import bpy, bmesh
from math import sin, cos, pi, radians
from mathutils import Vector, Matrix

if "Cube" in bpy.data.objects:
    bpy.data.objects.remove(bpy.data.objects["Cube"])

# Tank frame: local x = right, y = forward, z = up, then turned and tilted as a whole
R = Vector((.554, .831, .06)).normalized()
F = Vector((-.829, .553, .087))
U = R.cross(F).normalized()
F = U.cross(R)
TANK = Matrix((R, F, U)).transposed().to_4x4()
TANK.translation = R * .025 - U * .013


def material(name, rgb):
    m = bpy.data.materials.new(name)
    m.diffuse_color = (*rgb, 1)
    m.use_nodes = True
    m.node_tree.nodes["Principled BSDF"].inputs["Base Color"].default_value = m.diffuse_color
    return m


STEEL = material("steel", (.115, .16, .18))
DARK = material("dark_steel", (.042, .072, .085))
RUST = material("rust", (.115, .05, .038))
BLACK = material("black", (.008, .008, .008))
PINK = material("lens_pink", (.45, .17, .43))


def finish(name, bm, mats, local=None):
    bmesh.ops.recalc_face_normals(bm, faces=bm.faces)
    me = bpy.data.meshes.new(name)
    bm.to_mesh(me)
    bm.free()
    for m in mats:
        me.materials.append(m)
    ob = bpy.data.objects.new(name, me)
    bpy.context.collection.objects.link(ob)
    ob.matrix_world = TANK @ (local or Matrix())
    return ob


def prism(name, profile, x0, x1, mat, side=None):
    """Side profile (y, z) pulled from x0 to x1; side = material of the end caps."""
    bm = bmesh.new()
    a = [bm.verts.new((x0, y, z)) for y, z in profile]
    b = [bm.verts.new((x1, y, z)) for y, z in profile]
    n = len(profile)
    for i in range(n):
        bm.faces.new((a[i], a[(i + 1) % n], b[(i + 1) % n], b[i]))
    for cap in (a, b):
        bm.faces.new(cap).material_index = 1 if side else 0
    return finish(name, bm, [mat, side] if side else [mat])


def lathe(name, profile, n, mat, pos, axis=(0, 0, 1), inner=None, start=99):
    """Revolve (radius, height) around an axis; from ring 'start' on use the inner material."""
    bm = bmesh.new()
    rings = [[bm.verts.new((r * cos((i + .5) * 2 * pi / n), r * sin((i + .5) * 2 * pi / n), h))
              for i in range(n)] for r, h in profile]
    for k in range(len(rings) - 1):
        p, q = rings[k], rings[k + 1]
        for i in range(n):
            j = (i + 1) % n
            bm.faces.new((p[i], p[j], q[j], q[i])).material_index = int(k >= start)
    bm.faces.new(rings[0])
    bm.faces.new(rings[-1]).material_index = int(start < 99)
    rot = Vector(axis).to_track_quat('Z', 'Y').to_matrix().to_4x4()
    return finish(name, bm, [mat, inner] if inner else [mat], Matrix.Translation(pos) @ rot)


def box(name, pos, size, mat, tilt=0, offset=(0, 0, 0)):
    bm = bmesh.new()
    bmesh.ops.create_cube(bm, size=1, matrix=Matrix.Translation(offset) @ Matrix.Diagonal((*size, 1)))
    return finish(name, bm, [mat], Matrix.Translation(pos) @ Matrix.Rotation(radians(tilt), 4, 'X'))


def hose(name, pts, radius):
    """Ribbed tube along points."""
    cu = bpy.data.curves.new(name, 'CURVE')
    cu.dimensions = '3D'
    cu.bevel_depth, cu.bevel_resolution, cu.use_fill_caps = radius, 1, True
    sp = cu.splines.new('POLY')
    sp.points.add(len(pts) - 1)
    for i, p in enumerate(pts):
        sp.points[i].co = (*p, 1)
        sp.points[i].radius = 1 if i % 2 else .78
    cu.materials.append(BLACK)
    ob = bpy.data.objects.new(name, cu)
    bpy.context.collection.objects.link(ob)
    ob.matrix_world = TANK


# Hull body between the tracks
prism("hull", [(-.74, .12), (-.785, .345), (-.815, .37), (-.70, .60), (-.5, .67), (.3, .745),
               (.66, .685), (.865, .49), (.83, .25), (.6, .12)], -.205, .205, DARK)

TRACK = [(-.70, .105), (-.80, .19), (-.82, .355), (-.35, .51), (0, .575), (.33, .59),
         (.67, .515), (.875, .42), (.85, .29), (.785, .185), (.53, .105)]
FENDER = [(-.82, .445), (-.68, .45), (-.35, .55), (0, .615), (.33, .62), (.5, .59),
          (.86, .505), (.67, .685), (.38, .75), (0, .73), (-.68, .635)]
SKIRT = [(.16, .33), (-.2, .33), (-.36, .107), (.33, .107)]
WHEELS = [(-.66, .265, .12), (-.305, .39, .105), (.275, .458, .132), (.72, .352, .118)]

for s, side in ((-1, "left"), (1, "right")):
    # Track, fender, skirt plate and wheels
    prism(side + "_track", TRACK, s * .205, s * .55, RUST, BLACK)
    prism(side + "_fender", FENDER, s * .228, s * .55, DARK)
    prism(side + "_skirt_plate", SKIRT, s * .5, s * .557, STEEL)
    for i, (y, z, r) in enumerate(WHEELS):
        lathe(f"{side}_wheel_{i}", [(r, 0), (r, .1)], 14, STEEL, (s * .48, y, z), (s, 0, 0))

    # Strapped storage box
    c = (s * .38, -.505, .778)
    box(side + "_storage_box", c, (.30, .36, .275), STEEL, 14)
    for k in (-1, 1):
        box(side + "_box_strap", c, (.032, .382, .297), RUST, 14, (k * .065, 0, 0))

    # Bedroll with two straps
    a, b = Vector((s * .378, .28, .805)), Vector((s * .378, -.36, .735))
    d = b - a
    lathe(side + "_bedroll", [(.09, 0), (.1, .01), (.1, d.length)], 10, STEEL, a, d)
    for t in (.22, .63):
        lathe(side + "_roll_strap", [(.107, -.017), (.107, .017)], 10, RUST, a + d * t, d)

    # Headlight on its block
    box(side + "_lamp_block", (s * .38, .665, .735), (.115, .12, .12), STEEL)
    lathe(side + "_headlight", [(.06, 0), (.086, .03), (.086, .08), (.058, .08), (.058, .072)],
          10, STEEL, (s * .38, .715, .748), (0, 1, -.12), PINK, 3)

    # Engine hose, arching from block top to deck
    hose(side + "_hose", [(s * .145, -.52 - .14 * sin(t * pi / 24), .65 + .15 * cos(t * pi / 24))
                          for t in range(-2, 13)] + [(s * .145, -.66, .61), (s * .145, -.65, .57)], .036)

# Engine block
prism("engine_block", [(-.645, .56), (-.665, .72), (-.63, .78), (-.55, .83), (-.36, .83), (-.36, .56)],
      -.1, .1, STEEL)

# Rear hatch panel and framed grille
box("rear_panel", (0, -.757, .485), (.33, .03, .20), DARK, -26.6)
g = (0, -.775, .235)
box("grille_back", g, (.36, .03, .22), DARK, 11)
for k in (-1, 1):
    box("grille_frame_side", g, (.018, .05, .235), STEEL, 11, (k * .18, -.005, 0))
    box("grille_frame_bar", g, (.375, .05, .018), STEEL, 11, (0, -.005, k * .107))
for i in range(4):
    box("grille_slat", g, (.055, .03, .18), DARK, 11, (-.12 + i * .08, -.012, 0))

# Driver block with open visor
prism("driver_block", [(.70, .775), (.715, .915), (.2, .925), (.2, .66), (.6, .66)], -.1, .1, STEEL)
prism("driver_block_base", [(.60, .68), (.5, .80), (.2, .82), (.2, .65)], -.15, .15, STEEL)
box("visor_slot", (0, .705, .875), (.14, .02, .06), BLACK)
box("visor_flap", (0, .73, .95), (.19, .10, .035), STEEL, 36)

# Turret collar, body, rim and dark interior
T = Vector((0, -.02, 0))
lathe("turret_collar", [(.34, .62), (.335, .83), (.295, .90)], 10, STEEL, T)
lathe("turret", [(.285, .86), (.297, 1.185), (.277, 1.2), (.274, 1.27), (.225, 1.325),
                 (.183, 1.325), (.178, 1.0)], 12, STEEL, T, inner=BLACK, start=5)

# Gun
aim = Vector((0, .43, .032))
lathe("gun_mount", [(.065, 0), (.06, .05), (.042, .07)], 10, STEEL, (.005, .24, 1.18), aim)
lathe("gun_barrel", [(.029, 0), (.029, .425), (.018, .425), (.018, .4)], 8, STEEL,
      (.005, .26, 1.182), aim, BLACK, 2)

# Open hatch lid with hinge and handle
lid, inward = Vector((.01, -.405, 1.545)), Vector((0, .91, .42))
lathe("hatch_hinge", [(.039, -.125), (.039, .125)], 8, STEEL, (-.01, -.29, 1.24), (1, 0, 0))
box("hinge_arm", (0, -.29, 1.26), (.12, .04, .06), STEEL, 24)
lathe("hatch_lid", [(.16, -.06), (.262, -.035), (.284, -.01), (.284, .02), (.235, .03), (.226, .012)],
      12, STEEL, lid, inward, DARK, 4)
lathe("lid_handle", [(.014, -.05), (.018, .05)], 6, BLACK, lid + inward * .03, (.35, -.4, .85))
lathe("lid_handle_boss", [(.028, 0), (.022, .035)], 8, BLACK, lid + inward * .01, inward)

----------------

Count how many lines of the listing include "rings". Nothing but the number is wanted.

## Response to the exercise
5